Ozone House is something everyone can all be proud of. It is truly a treasure in this community. Over the past several years, Ozone House has grown to better meet the needs of youth and families in crisis, and they couldn’t have done it without the support of amazing volunteers and large and small contributions. Every little bit helps, and they recognize that it’s the small stones that are moving the needle.
On educating the community about the cause
“My biggest personal challenge is not talking about this everywhere I go and asking anyone and everyone to get involved! I’m passionate about this work. I know it’s the right thing for our community to own this challenge and provide solutions for these youth and families.
“The biggest challenge the organization faces is that homeless youth are often stigmatized and their challenges are misunderstood. We work hard to change the misperceptions many people have of what leads young people to homelessness, and we hope people take seriously what it means to leave at-risk teens underserved in our community.
“So many people I speak to say things like, ‘Well, I thought the government was paying for that, aren’t there grants for this? Can’t they help you guys?’ The reality is, we have been receiving many of the available grants for decades, but the awards do not fully cover our services and they are always at risk as federal priorities shift. As we grow and evolve, we rely on community support to fill our funding gaps. Moreover, there is something powerful and important about the message it sends when the community stands up for and supports its most vulnerable youth.

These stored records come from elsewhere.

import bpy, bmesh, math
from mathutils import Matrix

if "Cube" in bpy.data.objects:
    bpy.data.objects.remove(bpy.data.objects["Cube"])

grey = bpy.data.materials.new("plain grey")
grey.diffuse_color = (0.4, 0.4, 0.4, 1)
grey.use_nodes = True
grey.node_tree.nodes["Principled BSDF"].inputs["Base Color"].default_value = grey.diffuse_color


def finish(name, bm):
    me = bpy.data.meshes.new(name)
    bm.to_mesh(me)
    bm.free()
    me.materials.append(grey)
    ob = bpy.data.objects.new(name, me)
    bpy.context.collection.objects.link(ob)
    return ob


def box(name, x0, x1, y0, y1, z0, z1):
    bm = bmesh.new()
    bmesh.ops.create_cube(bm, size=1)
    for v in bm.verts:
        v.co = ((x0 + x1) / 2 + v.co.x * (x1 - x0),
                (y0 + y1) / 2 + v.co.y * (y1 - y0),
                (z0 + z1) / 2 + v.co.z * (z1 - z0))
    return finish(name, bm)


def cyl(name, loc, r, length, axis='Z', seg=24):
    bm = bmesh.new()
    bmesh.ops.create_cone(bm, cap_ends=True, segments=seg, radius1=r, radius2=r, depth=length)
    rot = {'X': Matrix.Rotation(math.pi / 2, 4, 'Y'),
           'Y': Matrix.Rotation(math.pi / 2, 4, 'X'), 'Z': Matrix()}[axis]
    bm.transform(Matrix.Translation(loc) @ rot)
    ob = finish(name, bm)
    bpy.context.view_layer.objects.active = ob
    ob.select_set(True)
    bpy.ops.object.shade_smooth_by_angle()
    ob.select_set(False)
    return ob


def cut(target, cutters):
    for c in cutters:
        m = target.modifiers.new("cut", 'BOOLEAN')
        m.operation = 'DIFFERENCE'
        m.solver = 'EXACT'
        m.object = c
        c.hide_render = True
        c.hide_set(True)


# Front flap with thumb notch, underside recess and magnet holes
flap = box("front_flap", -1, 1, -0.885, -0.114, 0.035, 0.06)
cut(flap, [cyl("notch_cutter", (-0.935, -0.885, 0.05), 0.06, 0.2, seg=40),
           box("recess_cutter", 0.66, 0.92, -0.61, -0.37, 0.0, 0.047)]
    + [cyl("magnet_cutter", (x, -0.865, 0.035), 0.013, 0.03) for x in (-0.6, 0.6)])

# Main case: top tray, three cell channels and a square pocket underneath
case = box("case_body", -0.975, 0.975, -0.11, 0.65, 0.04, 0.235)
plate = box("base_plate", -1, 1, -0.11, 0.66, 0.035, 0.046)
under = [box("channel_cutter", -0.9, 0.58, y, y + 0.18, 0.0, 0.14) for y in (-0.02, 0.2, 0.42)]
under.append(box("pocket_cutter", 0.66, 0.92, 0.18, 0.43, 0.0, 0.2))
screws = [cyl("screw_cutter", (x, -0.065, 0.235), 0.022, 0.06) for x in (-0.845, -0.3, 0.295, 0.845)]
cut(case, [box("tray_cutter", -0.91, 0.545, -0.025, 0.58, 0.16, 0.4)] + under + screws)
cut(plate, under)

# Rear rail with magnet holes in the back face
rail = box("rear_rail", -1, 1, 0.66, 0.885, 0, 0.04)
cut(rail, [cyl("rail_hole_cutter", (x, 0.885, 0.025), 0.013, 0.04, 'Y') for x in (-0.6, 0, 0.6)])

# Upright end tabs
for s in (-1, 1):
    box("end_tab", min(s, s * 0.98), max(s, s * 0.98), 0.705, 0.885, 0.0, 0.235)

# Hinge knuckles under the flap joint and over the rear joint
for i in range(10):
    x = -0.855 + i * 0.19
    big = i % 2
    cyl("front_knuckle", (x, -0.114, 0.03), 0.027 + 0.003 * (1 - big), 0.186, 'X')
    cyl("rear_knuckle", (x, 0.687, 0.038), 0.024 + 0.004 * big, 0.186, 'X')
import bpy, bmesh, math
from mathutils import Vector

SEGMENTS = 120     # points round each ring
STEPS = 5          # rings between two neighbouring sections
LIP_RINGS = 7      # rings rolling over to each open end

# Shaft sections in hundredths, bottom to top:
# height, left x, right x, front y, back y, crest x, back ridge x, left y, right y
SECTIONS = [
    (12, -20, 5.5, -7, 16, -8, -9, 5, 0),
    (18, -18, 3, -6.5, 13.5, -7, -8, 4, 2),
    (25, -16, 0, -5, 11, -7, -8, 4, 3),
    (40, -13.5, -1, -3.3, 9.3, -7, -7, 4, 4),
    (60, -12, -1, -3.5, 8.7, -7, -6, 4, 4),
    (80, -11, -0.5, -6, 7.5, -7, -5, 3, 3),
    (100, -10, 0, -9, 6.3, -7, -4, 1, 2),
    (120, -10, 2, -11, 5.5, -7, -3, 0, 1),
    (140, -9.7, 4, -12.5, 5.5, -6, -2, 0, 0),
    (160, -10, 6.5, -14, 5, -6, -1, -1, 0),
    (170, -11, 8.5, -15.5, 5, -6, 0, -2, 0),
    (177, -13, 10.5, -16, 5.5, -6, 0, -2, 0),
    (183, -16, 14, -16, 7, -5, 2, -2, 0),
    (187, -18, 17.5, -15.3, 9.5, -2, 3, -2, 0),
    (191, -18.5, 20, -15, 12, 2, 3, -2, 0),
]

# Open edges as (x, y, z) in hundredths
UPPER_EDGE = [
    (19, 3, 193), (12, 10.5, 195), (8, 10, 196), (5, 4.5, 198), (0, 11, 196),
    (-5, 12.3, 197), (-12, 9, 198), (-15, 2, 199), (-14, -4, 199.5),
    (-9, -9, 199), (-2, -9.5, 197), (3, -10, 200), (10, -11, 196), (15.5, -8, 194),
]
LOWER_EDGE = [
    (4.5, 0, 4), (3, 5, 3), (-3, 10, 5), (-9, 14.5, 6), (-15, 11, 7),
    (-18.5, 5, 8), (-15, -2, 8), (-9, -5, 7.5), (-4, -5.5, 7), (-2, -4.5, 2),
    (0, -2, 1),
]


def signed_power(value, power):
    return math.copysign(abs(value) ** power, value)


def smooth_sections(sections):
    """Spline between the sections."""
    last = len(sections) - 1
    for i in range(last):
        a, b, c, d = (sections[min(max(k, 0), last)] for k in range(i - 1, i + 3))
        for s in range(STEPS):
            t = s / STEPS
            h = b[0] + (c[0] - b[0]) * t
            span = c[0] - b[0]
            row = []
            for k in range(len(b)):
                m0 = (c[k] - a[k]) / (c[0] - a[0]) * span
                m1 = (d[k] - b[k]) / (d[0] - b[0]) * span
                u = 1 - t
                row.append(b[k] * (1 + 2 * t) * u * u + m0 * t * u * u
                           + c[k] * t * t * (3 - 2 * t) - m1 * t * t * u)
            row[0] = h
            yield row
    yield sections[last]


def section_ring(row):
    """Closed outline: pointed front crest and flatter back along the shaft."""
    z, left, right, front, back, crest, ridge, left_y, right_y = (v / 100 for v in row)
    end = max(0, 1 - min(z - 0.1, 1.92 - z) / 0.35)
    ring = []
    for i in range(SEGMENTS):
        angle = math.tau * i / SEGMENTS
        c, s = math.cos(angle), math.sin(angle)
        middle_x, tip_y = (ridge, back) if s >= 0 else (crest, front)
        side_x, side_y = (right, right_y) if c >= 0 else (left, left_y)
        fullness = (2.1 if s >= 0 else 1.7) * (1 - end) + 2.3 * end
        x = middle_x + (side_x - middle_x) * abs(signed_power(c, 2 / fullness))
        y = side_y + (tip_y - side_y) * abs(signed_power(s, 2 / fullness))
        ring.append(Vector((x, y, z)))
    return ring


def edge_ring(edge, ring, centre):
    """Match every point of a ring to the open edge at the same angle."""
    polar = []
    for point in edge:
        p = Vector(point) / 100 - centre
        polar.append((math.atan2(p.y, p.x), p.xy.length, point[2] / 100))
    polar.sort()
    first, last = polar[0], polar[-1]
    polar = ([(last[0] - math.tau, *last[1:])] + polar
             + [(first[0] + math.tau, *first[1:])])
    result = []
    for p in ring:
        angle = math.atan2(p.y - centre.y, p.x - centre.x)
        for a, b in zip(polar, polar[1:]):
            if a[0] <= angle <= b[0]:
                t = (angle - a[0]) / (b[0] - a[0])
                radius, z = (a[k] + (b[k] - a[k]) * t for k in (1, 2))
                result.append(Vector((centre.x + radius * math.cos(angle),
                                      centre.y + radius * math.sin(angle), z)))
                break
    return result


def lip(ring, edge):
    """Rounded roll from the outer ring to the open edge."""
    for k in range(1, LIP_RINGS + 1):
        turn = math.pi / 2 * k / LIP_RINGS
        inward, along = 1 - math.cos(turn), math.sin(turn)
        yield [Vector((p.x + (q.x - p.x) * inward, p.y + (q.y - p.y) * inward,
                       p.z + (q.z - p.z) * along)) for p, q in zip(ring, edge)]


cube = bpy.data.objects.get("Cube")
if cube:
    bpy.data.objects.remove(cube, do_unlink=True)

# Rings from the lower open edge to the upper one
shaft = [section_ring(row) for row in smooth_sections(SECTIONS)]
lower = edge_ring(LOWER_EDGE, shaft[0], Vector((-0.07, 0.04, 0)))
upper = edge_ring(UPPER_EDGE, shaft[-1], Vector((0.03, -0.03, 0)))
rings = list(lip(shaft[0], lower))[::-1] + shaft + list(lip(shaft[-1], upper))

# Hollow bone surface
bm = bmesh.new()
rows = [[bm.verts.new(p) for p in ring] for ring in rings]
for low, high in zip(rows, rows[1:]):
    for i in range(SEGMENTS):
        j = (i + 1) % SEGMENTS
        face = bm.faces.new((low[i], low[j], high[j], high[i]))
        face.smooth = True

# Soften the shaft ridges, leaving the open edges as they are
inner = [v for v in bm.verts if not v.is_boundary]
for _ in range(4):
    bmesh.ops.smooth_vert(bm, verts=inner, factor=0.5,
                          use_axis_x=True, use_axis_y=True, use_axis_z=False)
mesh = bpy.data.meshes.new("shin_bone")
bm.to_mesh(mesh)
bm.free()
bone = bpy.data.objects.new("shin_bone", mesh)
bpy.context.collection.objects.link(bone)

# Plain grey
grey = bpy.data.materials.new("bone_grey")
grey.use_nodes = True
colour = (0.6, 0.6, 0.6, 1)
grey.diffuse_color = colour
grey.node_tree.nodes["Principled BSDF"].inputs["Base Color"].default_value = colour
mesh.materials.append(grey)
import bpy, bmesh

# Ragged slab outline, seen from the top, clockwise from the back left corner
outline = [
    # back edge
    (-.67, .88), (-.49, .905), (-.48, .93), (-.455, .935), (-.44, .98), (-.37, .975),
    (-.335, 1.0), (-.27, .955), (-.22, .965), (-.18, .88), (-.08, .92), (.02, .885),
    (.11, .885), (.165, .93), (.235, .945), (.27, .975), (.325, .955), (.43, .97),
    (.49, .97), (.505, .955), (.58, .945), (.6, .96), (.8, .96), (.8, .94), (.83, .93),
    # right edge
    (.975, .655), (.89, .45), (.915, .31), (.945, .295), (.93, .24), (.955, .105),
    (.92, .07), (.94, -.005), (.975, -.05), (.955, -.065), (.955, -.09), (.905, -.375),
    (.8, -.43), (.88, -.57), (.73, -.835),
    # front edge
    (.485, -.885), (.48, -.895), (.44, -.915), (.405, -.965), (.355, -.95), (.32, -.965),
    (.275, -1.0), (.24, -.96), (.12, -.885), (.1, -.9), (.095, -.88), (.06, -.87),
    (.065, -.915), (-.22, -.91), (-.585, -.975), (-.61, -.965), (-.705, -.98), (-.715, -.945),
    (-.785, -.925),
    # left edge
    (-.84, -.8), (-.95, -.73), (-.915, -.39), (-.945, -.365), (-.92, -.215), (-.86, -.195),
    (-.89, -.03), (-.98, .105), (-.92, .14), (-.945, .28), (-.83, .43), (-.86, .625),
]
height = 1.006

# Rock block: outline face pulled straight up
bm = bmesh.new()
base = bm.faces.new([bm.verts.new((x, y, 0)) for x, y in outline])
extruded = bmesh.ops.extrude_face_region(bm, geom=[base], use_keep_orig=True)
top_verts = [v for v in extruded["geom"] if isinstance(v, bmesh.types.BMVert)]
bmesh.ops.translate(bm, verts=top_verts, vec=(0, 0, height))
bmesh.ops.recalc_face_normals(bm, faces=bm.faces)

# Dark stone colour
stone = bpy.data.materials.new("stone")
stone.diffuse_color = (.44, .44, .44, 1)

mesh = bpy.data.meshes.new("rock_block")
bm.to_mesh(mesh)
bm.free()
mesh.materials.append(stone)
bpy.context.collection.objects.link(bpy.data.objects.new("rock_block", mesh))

“Further, when I explain the difference between the ways we can deploy private donations as opposed to the limitations that come with federal funds, people begin to understand the necessity of our community owning the problems and owning the solutions.
“It would be great if there was more compassion for this group who needs our help and less misplaced judgment. If more people understood the truth of what these young people are facing, I think it would logically occur to them to help in any way they can.”
On September 14, 2019, Ozone House will host their eleventh annual fundraiser at the Domino’s World Resource Center. Then later in the fall, they will cut a ribbon on their new “Forever Home,” which will truly change the way they house and support young people. “It’s amazing to be a part of Ozone House’s efforts to lay the groundwork for its next 50 years. Making sure that all teens have a safe place to grow and succeed is what we’re committed to, and I’m very proud of what we’ve been able to do for them.”
Susan Allison’s unwavering passion to ensuring that teens in our community have the chance to pick a positive path at a fork in the road is awe-inspiring. Her channeled commitment has focused this community’s resources toward a goal that will make it stronger for generations to come.
Visit https://ozonehouse.org/ to learn how you can get involved with Ozone House and its Front Door Campaign.